When I started a brand new series of pared down works on paper, Don Cook was the first person I invited to my studio. I had so many questions – I wasn’t even sure why I was making these new drawings. In true Don Cook form, he didn’t answer any of my questions, but he congratulated me for making difficult decisions and leaving the ‘pabulum’ behind. After the visit I didn’t necessarily understand my work better, but I knew with absolute certainty that Don believed in what I was doing, and I believed in it as well. That’s the kind of teacher and person he was. You always knew where you stood with Don. If he’s reading this, I am sure he is rolling his eyes right now, but he needs to know – he will be missed.
Obituary from the Cumberland Times:
Artist, writer, teacher and mentor Donald Cook passed from this world on Friday, Oct. 1, 2010.
Born in Midland on May 21, 1950, he was the beloved son of Libby (Bechie) and Donald “Frosty” Cook of Cumberland.
Don graduated from Bishop Walsh High School in Cumberland, class of 1968, and continued his education at the University of Maryland, College Park, where he received his bachelor’s degree in English with honors. Concentrating in poetry, he distinguished himself as a writer while there by winning the Calvert Review prize for poetry for work published in the campus literary magazine. An innovative and inspiring teacher and communicator, Don worked for many years with the Maryland State Arts Council’s Artists-in-the-Schools Program as both a member of the Poets-in-the-Schools and, later, as a visual artist, in the Artists-in-the-Schools. More recently, he worked at the Maryland Institute, College of Art (MICA) in Baltimore, as a teacher and mentor in the Art Education Program, working with graduate candidates to help them develop their studio work. He also worked with the Maryland Historic Trust in Annapolis, where he did mapping, prepared architectural drawings and taught special seminars. A highly gifted and prolific artist, he was the recipient of many awards, grants, fellowships and artist residencies. Working primarily in drawing and painting, with occasional forays into three dimensional projects, his art has been extensively shown in many galleries and art venues on the East Coast, including a number of one-man shows. Much of his work was inspired by his roots in Western Maryland, a heritage of which he was proud. Posthumously, his work will appear at the Washington Project for the Arts in Washington, D.C. in November. Donald was a passionate, magnanimous spirit who profoundly touched and inspired the many who both knew and loved him.

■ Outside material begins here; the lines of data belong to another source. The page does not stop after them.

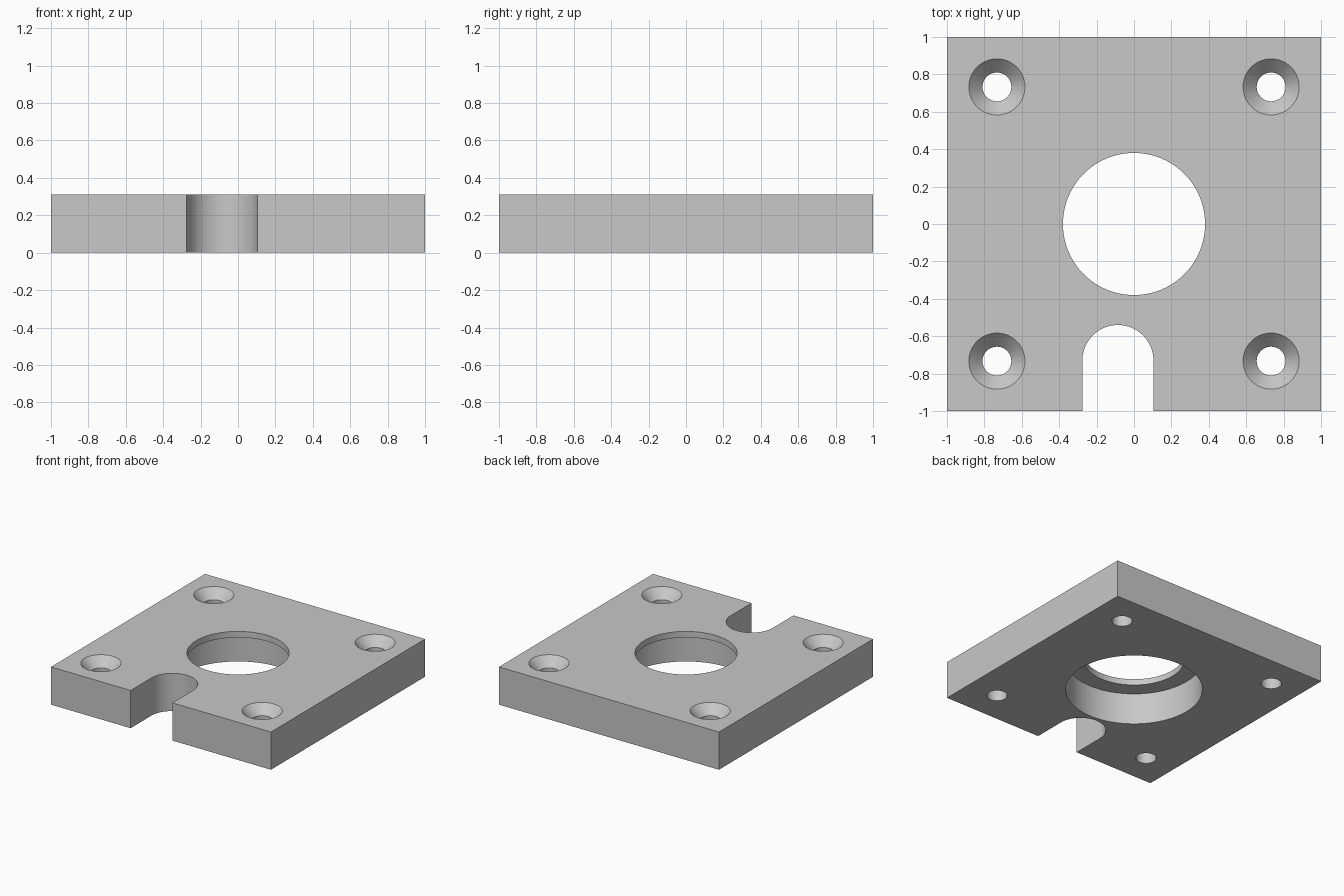
import bpy
import bmesh
from math import cos, sin, pi

if "Cube" in bpy.data.objects:
    bpy.data.objects.remove(bpy.data.objects["Cube"])

THICK = 0.31     # plate thickness
LIP = 0.05       # thin rim left above the counterbore
OVER = 0.1       # how far cutters reach past the plate

grey = bpy.data.materials.new("plain_grey")
grey.use_nodes = True
grey.diffuse_color = (0.58, 0.58, 0.58, 1)
grey.node_tree.nodes["Principled BSDF"].inputs["Base Color"].default_value = (0.58, 0.58, 0.58, 1)


def finish(name, bm):
    bmesh.ops.recalc_face_normals(bm, faces=bm.faces)
    mesh = bpy.data.meshes.new(name)
    bm.to_mesh(mesh)
    bm.free()
    mesh.materials.append(grey)
    obj = bpy.data.objects.new(name, mesh)
    bpy.context.collection.objects.link(obj)
    return obj


def prism(name, outline, z0, z1):
    """Solid made by extruding a flat outline upward."""
    bm = bmesh.new()
    face = bm.faces.new([bm.verts.new((x, y, z0)) for x, y in outline])
    new = bmesh.ops.extrude_face_region(bm, geom=[face])["geom"]
    verts = [g for g in new if isinstance(g, bmesh.types.BMVert)]
    bmesh.ops.translate(bm, vec=(0, 0, z1 - z0), verts=verts)
    return finish(name, bm)


def turned(name, profile, x, y, sides):
    """Solid of revolution from (radius, height) steps."""
    bm = bmesh.new()
    rings = [[bm.verts.new((x + r * cos(2 * pi * i / sides), y + r * sin(2 * pi * i / sides), z))
              for i in range(sides)] for r, z in profile]
    for low, high in zip(rings, rings[1:]):
        for i in range(sides):
            j = (i + 1) % sides
            bm.faces.new((low[i], low[j], high[j], high[i]))
    bm.faces.new(rings[0])
    bm.faces.new(rings[-1])
    return finish(name, bm)


# Square plate
plate = prism("mounting_plate", [(-1, -1), (1, -1), (1, 1), (-1, 1)], 0, THICK)

# Central bore, wider from below
cutters = [turned("bore_cutter", [(0.515, -OVER), (0.515, THICK - LIP),
                                  (0.38, THICK - LIP), (0.38, THICK + OVER)], 0, 0, 96)]

# Countersunk screw holes in the corners
for sx in (-1, 1):
    for sy in (-1, 1):
        cutters.append(turned("screw_hole_cutter",
                              [(0.077, -OVER), (0.077, THICK - 0.075), (0.15, THICK),
                               (0.15, THICK + OVER)], sx * 0.733, sy * 0.733, 64))

# Round-ended slot open to the front edge
cx, cy, r = -0.086, -0.73, 0.19
arc = [(cx + r * cos(pi * i / 40), cy + r * sin(pi * i / 40)) for i in range(41)]
cutters.append(prism("slot_cutter", [(cx - r, -1 - OVER), (cx + r, -1 - OVER)] + arc,
                     -OVER, THICK + OVER))

# Cut everything out of the plate
bpy.context.view_layer.objects.active = plate
for cutter in cutters:
    cutter.hide_render = True
    mod = plate.modifiers.new("cut", 'BOOLEAN')
    mod.operation = 'DIFFERENCE'
    mod.solver = 'EXACT'
    mod.object = cutter
    bpy.ops.object.modifier_apply(modifier=mod.name)
    bpy.data.objects.remove(cutter)

# Smooth round walls, crisp rims
bpy.ops.object.select_all(action='DESELECT')
plate.select_set(True)
bpy.ops.object.shade_smooth_by_angle()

Surviving, besides his parents, are aunt, Flora Lease and husband Paul, LaVale; and cousins, Paul Jr. and Reba; uncle, Gerald Cook Sr. and wife Catherine, Lonaconing; and cousin, Gerald Cook Jr. He is also survived by numerous cousins and former wife, Linda Reeves.